Together, we will create a map Sylvia Plath’s novel The Bell Jar. You will receive an invitation to join a shared Google Map. We will each add one pin and an annotation of a place from the first 98 pages of the novel. Your annotation will analyze the passage from the novel to which the location refers, addressing why it matters in terms of the novel (as far as we have read), the location’s historical significance, and any other details you find that shed light on why it matters in the novel or in light of Plath’s biography. Your annotations can include other images, such as street views, historical photographs, or links to video footage or other texts. Make sure to cite all sources for the content of the annotation. Be creative in the locations you seek. You can also figure out their distances from each other and consider how this alters your sense of the novel.
Locations can be both from the novel and from Plath’s life, and your annotation will address why what you have found matters in terms of your sense of the novel.
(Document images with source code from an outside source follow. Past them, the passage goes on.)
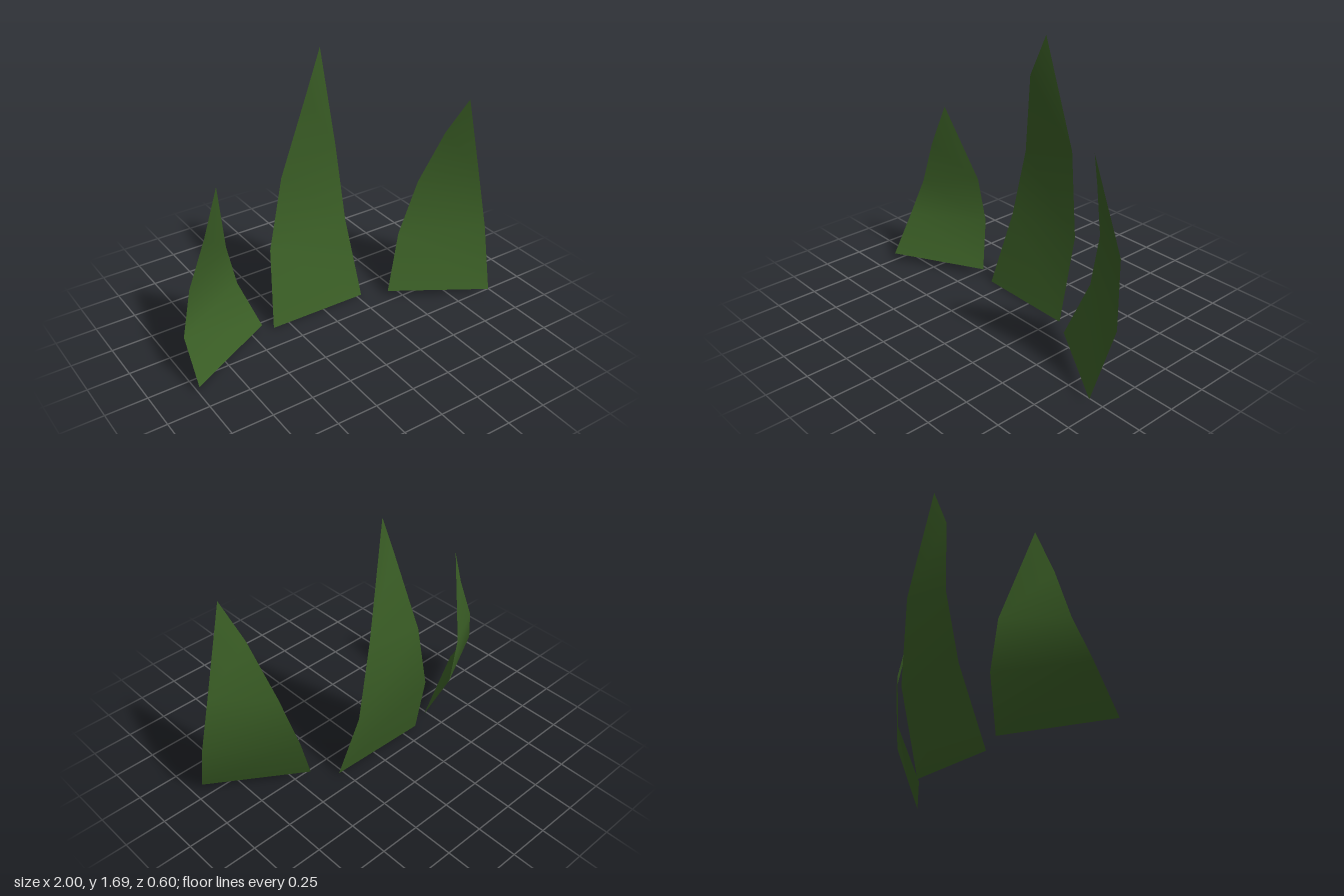
import * as THREE from 'three';

const material = new THREE.MeshStandardMaterial({ color: 0x3b5f26, side: THREE.DoubleSide });

// A thin curved blade: points zigzag from the base (left, right, left, ...) to the tip
function makeBlade(name, points) {
  const index = [];
  for (let i = 0; i < points.length - 2; i++) {
    // swap the winding of every second triangle so that all face the front
    if (i % 2) index.push(i + 1, i, i + 2);
    else index.push(i, i + 1, i + 2);
  }
  const geometry = new THREE.BufferGeometry();
  geometry.setAttribute('position', new THREE.Float32BufferAttribute(points.flat(), 3));
  geometry.setIndex(index);
  geometry.computeVertexNormals();
  const mesh = new THREE.Mesh(geometry, material);
  mesh.name = name;
  return mesh;
}

export function createModel() {
  const group = new THREE.Group();
  group.name = 'grassTuft';

  // Tall blade in the middle, bowed backwards
  group.add(makeBlade('middleBlade', [
    [-0.355, 0.005, -0.16], [0.28, 0.01, -0.145],
    [-0.29, 0.47, -0.283], [0.25, 0.51, -0.285],
    [-0.19, 0.92, -0.297], [0.19, 1.03, -0.303],
    [-0.065, 1.44, -0.212], [0.04, 1.69, -0.23],
  ]));

  // Medium blade, turned towards the middle
  group.add(makeBlade('leftBlade', [
    [0.415, 0.043, -0.045], [0.95, 0.05, 0.30],
    [0.54, 0.39, -0.117], [1.0, 0.43, 0.17],
    [0.64, 0.75, -0.07], [0.957, 0.81, 0.12],
    [0.725, 1.11, 0.06], [0.80, 1.34, 0.17],
  ]));

  // Short blade, turned the other way
  group.add(makeBlade('rightBlade', [
    [-0.998, 0.053, 0.13], [-0.435, 0.06, -0.16],
    [-1.0, 0.30, -0.015], [-0.53, 0.34, -0.265],
    [-0.92, 0.55, -0.07], [-0.59, 0.61, -0.257],
    [-0.81, 0.84, -0.066], [-0.705, 1.11, -0.095],
  ]));

  return group;
}
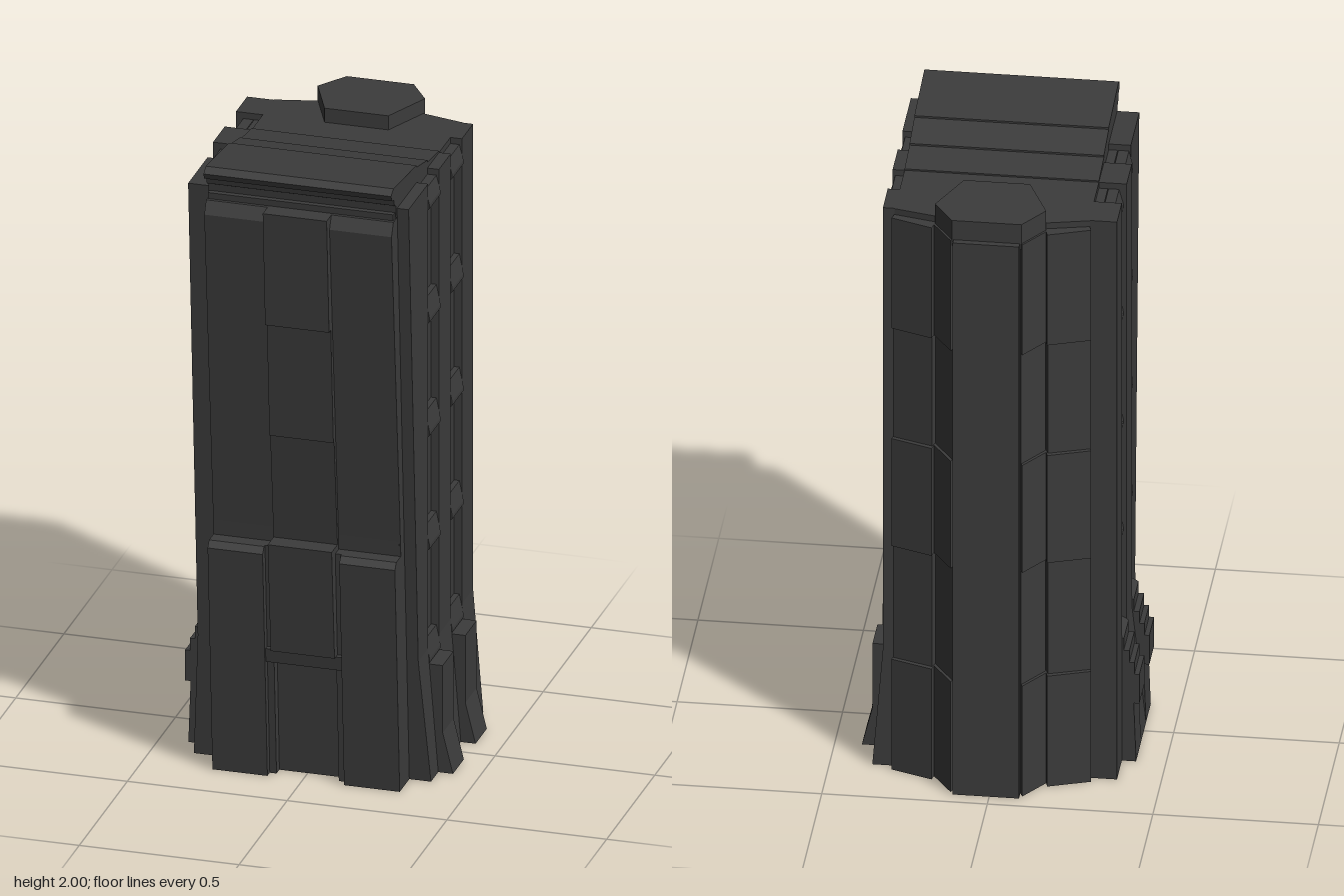
import * as THREE from 'three';

export function createModel() {
  const tower = new THREE.Group();
  tower.name = 'tower';
  const material = new THREE.MeshStandardMaterial({ color: 0x3c3c3c, flatShading: true });

  const add = (name, geometry) => {
    const mesh = new THREE.Mesh(geometry, material);
    mesh.name = name;
    tower.add(mesh);
    return mesh;
  };
  const extrude = (points, depth) => new THREE.ExtrudeGeometry(
    new THREE.Shape(points.map(([a, b]) => new THREE.Vector2(a, b))), { depth, bevelEnabled: false });

  // Plan outline [x, z] raised from y0 to y1
  const raise = (name, plan, y0, y1) =>
    add(name, extrude(plan.map(([x, z]) => [x, -z]), y1 - y0).rotateX(-Math.PI / 2).translate(0, y0, 0));
  // Side profile [z, y] swept from x0 to x1
  const sweepX = (name, profile, x0, x1) =>
    add(name, extrude(profile.map(([z, y]) => [-z, y]), x1 - x0).rotateY(Math.PI / 2).translate(x0, 0, 0));
  // Front profile [x, y] swept from z0 to z1
  const sweepZ = (name, profile, z0, z1) =>
    add(name, extrude(profile, z1 - z0).translate(0, 0, z0));
  // Box whose bottom and top rectangles [x0, x1, z0, z1] differ
  const taper = (name, y0, bottom, y1, top) => {
    const geometry = new THREE.BoxGeometry(1, 1, 1);
    const p = geometry.attributes.position;
    for (let i = 0; i < p.count; i++) {
      const up = p.getY(i) > 0;
      const r = up ? top : bottom;
      p.setXYZ(i, r[p.getX(i) > 0 ? 1 : 0], up ? y1 : y0, r[p.getZ(i) > 0 ? 3 : 2]);
    }
    geometry.computeVertexNormals();
    return add(name, geometry);
  };
  const mirror = (x) => 0.02 - x;

  // Core with leaning front
  taper('core', 0, [-0.31, 0.315, -0.3, 0.22], 1.9, [-0.31, 0.315, -0.3, 0.35]);
  taper('frontCore', 0, [-0.28, 0.3, 0, 0.285], 1.91, [-0.28, 0.3, 0, 0.395]);

  // Faceted back hull
  const halfBack = [[0.305, -0.25], [0.305, -0.305], [0.175, -0.335], [0.11, -0.425]];
  const mirrored = halfBack.map(([x, z]) => [mirror(x), z]).reverse();
  raise('backHull', [...halfBack, ...mirrored], 0, 1.92);
  raise('backCentrePanel', [[-0.09, -0.4], [-0.09, -0.455], [0.11, -0.455], [0.11, -0.4]], 0, 1.9);

  // Alternating proud and shallow panels on the back facets
  const rows = [0, 0.38, 0.77, 1.14, 1.52, 1.9];
  for (let i = 0; i < 5; i++) {
    const d = i % 2 ? 0.012 : 0.027;
    const wing = [[0.3, -0.29], [0.305 + d * 0.25, -0.305 - d * 0.8], [0.185, -0.345 - d], [0.17, -0.32]];
    const facet = [[0.165, -0.32], [0.17 + d * 0.5, -0.335 - d * 0.4], [0.11 + d * 0.3, -0.425 - d * 0.6], [0.1, -0.4]];
    for (const plan of [wing, facet]) {
      raise('backPanel', plan, rows[i], rows[i + 1]);
      raise('backPanel', plan.map(([x, z]) => [mirror(x), z]), rows[i], rows[i + 1]);
    }
  }

  // Side piers with flared feet; front pier leans forward
  const sides = [
    { s: 1, inner: 0.28, wall: [0.34, 0.34, 0.34], foot: [0.372, 0.372, 0.372] },
    { s: -1, inner: -0.28, wall: [-0.35, -0.367, -0.367], foot: [-0.37, -0.41, -0.367] },
  ];
  const spans = [[0.165, 0.24], [-0.07, 0.052], [-0.303, -0.187]];
  for (const { inner, wall, foot } of sides) {
    spans.forEach(([z0, z1], i) => {
      const rect = (x, front) => [Math.min(inner, x), Math.max(inner, x), z0, front];
      const lean = (y) => (i === 0 ? z1 + 0.066 * y : z1);
      taper('pierFoot', 0, rect(foot[i], lean(0)), 0.4, rect(wall[i], lean(0.4)));
      taper('sidePier', 0.4, rect(wall[i], lean(0.4)), 1.92, rect(wall[i], lean(1.92)));
    });
  }

  // Bay sills and buttresses between the piers
  const rightButtress = [[0.3, 0], [0.418, 0], [0.386, 0.13], [0.386, 0.35], [0.3, 0.35]];
  const leftButtress = [[-0.3, 0], [-0.41, 0], [-0.403, 0.2], [-0.42, 0.2], [-0.42, 0.3], [-0.405, 0.3],
    [-0.405, 0.34], [-0.39, 0.34], [-0.39, 0.38], [-0.373, 0.38], [-0.373, 0.42], [-0.3, 0.46]];
  for (const [z0, z1] of [[-0.187, -0.07], [0.052, 0.165]]) {
    sweepZ('buttress', rightButtress, z0, z1);
    sweepZ('buttress', leftButtress, z0, z1);
    for (let i = 0; i < 5; i++) {
      const y = 0.345 + i * 0.371;
      const top = Math.min(y + 0.085, 1.9);
      const sill = [[0.3, y], [0.335, y], [0.345, y + 0.01], [0.345, y + 0.022], [0.332, top], [0.3, top]];
      sweepZ('baySill', sill, z0, z1);
      sweepZ('baySill', sill.map(([x, h]) => [-x - 0.012, h]), z0, z1);
    }
  }

  // Front columns, lower and upper, with bevelled heads
  for (const [x0, x1, inset] of [[-0.282, -0.09, -0.02], [0.11, 0.304, 0.02]]) {
    const lowX0 = inset > 0 ? x0 + inset : x0;
    const lowX1 = inset < 0 ? x1 + inset : x1;
    sweepX('lowerFrontColumn', [[0.2, 0], [0.34, 0], [0.39, 0.745], [0.375, 0.765], [0.2, 0.765]], lowX0, lowX1);
    sweepX('upperFrontColumn', [[0.2, 0.76], [0.327, 0.76], [0.425, 1.85], [0.405, 1.89], [0.2, 1.89]], x0, x1);
  }

  // Stepped centre strip on the front
  const strip = [[0.76, 0.34, 1.135, 0.377], [1.135, 0.385, 1.515, 0.412], [1.515, 0.43, 1.89, 0.455]];
  for (const [y0, z0, y1, z1] of strip) {
    taper('frontCentrePanel', y0, [-0.09, 0.11, 0.2, z0], y1, [-0.09, 0.11, 0.2, z1]);
  }
  // Entrance recess with canopy, lintel and jambs
  taper('entranceCanopy', 0.425, [-0.09, 0.11, 0.2, 0.373], 0.785, [-0.09, 0.11, 0.2, 0.403]);
  taper('entranceLintel', 0.38, [-0.11, 0.13, 0.2, 0.355], 0.425, [-0.11, 0.13, 0.2, 0.36]);
  for (const x of [-0.115, 0.106]) {
    taper('entranceJamb', 0, [x, x + 0.026, 0.2, 0.315], 0.765, [x, x + 0.026, 0.2, 0.365]);
  }

  // Banded sloping roof with overhanging front lip
  sweepX('roof', [[-0.303, 1.85], [-0.303, 1.92], [-0.07, 1.92], [-0.07, 1.925], [0.05, 1.939], [0.05, 1.945],
    [0.165, 1.97], [0.165, 1.976], [0.405, 2], [0.43, 1.985], [0.423, 1.967], [0.4, 1.96], [0.395, 1.94],
    [0.38, 1.933], [0.37, 1.85]], -0.283, 0.304);

  // Rooftop housing
  raise('roofHousing', [[-0.09, -0.187], [0.11, -0.187], [0.178, -0.342], [0.115, -0.435],
    [-0.095, -0.435], [-0.158, -0.342]], 1.88, 1.966);

  return tower;
}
Possible locations include the United Nations, Bloomingdale’s, Sing Sing Prison, Ladies’ Day, Mademoisellemagazine (where Plath worked in 1953), Smith College, Haven House dorm (Plath’s first year residence), the Amazon/Barbizon Hotel, Yale University, the movie theatre where the guest editors become ill, Lenny Shepherd’s apartment (the narrator gives directions from the Amazon/Barbizon Hotel).
You are also welcome to add locations that occur later in the novel. You can choose whether to add lines between locations or to leave them unlinked, noting in your annotation the page on which the event occurs, or the pages if you are commenting on a character’s subsequent visit or memory of a place. You can also group map locations into layers on the map and color code and group them, by chapter or by topic.
You should also cite and consult resources like Elizabeth Winder's Pain, Parties, and Work: Sylvia Plath's in New York, Summer 1953, The Unabridged Journals of Sylvia Plath, Tracy Brain's The Other Sylvia Plath, and Plath’s correspondence in the Letters of Sylvia Plath: Volume 1. Some of these texts are searchable on Amazon. Peter Steinberg’s Sylvia Plath Photograph Albums from Plath’s time in New York will also be particularly useful, as is his blog, Sylvia Plath Info. Your map can provide a resource, complementing the Sylvia Plath Map of Northampton, but with further annotations.
You will post locations and annotations on a first come, first served basis. The first students to add to the map, get first choice of locations. You can also add to another student’s annotation. Your Discussion Board posting this week will address your contribution to the map, so you can specify what you added and why it matters. You will compose a 150-word response about your addition to the map and what researching it allowed you to understand about the text as a whole, analyzing at least one quotation from the text to make your point. Add your posting to the Discussion Board this week by clicking “Create Thread.”
Your map annotation and your Discussion Board posting must use your own words and appropriate use of quotation. You must cite all sources you have consulted, including webpages. You should also attribute sources of images and content on the map itself.